Speaking of everlasting arms … If there was ever a person who had a good end to their life it was Moses : “Moses was 120 years old when he died. His eyesight was sharp; he still walked with a spring in his step” (34:7, The Message). He had lived a life of knowing the Lord “face to face” (v.10).
No one can deny that Moses was greatly used by God: “For no one has ever shown the mighty power or performed the awesome deeds that Moses did” (v.12). At the age of 120, Moses faced what everyone else faces … the end. One of the greatest challenges in life is to finish well. Part of finishing well is replacing oneself by leaving a legacy worth continuation.
Moses ended well. He planned for Joshua to be his successor: “Now Joshua son of Nun was filled with the spirit of wisdom because Moses had laid his hands on him. So the Israelites listened to him and did what the Lord commanded Moses” (v.9). Just before Moses drew his last breath, so that God could personally bury him somewhere – he raised his arms and blessed each tribe of Israel: “There is no one like the God of Jeshurun, who rides on the heavens to help you and on the clouds in his majesty. The eternal God is your refuge, and underneath are the everlasting arms” (vv.26–27a).
Seems to me that Moses realized that death was really not the end. His hope was secure. His trust was firm in the Eternal God. Moses knew his arms were limited in strength, but the arms God were unlimited and everlasting.
Do you know that? Do you know the arms of God can move, carry, uplift and hoist all your pain and difficulty, oppression and anxiety?
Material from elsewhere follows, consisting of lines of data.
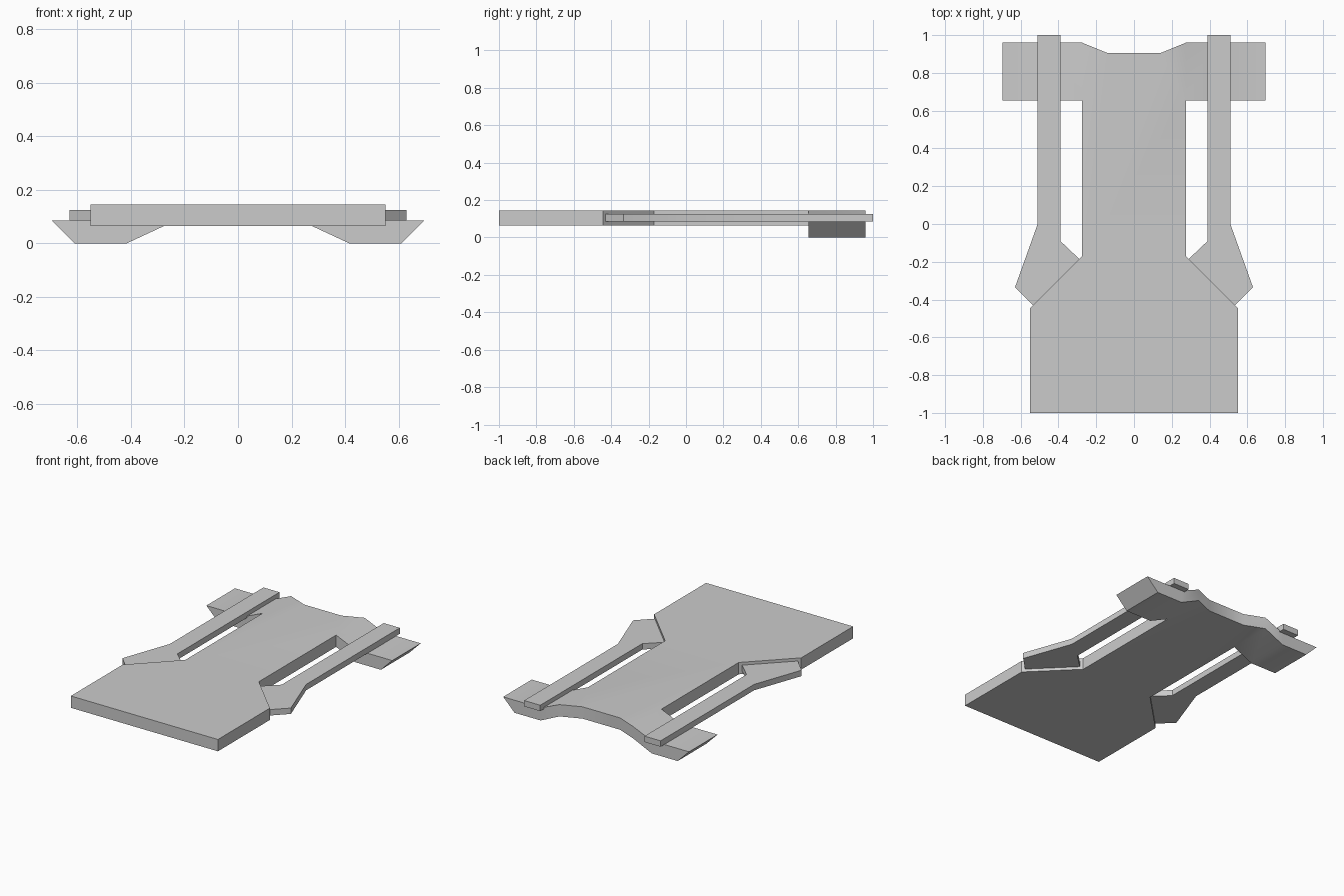
import bpy
import bmesh

cube = bpy.data.objects.get("Cube")
if cube:
    bpy.data.objects.remove(cube, do_unlink=True)

grey = bpy.data.materials.new("light grey")
grey.use_nodes = True
grey.diffuse_color = (0.6, 0.6, 0.6, 1)
grey.node_tree.nodes["Principled BSDF"].inputs["Base Color"].default_value = (0.6, 0.6, 0.6, 1)


def prism(bm, low, high, open_edge=None):
    """Close two matching loops with caps and walls, leaving open_edge unwalled."""
    a = [bm.verts.new(p) for p in low]
    b = [bm.verts.new(p) for p in high]
    bm.faces.new(a)
    bm.faces.new(b)
    n = len(a)
    for i in range(n):
        if open_edge is None or i not in open_edge:
            j = (i + 1) % n
            bm.faces.new((a[i], a[j], b[j], b[i]))


def finish(bm, name):
    bmesh.ops.remove_doubles(bm, verts=bm.verts, dist=0.0005)
    bmesh.ops.recalc_face_normals(bm, faces=bm.faces)
    mesh = bpy.data.meshes.new(name)
    bm.to_mesh(mesh)
    bm.free()
    mesh.materials.append(grey)
    obj = bpy.data.objects.new(name, mesh)
    bpy.context.collection.objects.link(obj)
    bpy.ops.object.select_all(action='DESELECT')
    obj.select_set(True)
    bpy.context.view_layer.objects.active = obj
    bpy.ops.object.shade_smooth_by_angle()
    return obj


BOTTOM, TOP = 0.065, 0.145
FRONT_Y, BACK_Y = 0.655, 0.96
NECK = 0.275

# Main plate: wide front, narrow neck, shallow scoop at the back
half = [(0.55, -1), (0.55, -0.445), (NECK, -0.17), (NECK, FRONT_Y), (NECK, BACK_Y), (0.14, 0.905)]
outline = half + [(-x, y) for x, y in reversed(half)]
bm = bmesh.new()
# The walls where the feet join stay open
prism(bm, [(x, y, BOTTOM) for x, y in outline], [(x, y, TOP) for x, y in outline],
      open_edge=(3, 7))

# Drooping feet either side of the back of the plate
foot = [(NECK, BOTTOM), (NECK, TOP), (0.415, 0.085), (0.695, 0.085), (0.61, 0), (0.415, 0)]
for s in (1, -1):
    prism(bm, [(s * x, FRONT_Y, z) for x, z in foot],
          [(s * x, BACK_Y, z) for x, z in foot], open_edge=(0,))
finish(bm, "body_plate")

# Side rails with flared front ends
rail = [(0.39, 1), (0.51, 1), (0.51, 0), (0.63, -0.335), (0.535, -0.43), (0.29, -0.185), (0.39, -0.09)]
for s, side in ((1, "left"), (-1, "right")):
    bm = bmesh.new()
    prism(bm, [(s * x, y, 0.085) for x, y in rail], [(s * x, y, 0.125) for x, y in rail])
    finish(bm, side + "_rail")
Do you know those arms can even move things in place or remove things — so that your life and legacy continues?
As we prepare to gather for the holidays with family and friends, please hear the heart of heaven ... just like Moses, may you and I live in such close relationship with Our Father in heaven — that we absolutely know the arms of the eternal God is our refuge and that His arms will never fail.
Why not tuck away those words of comfort as you face “heavy difficult times and decisions” in the days ahead?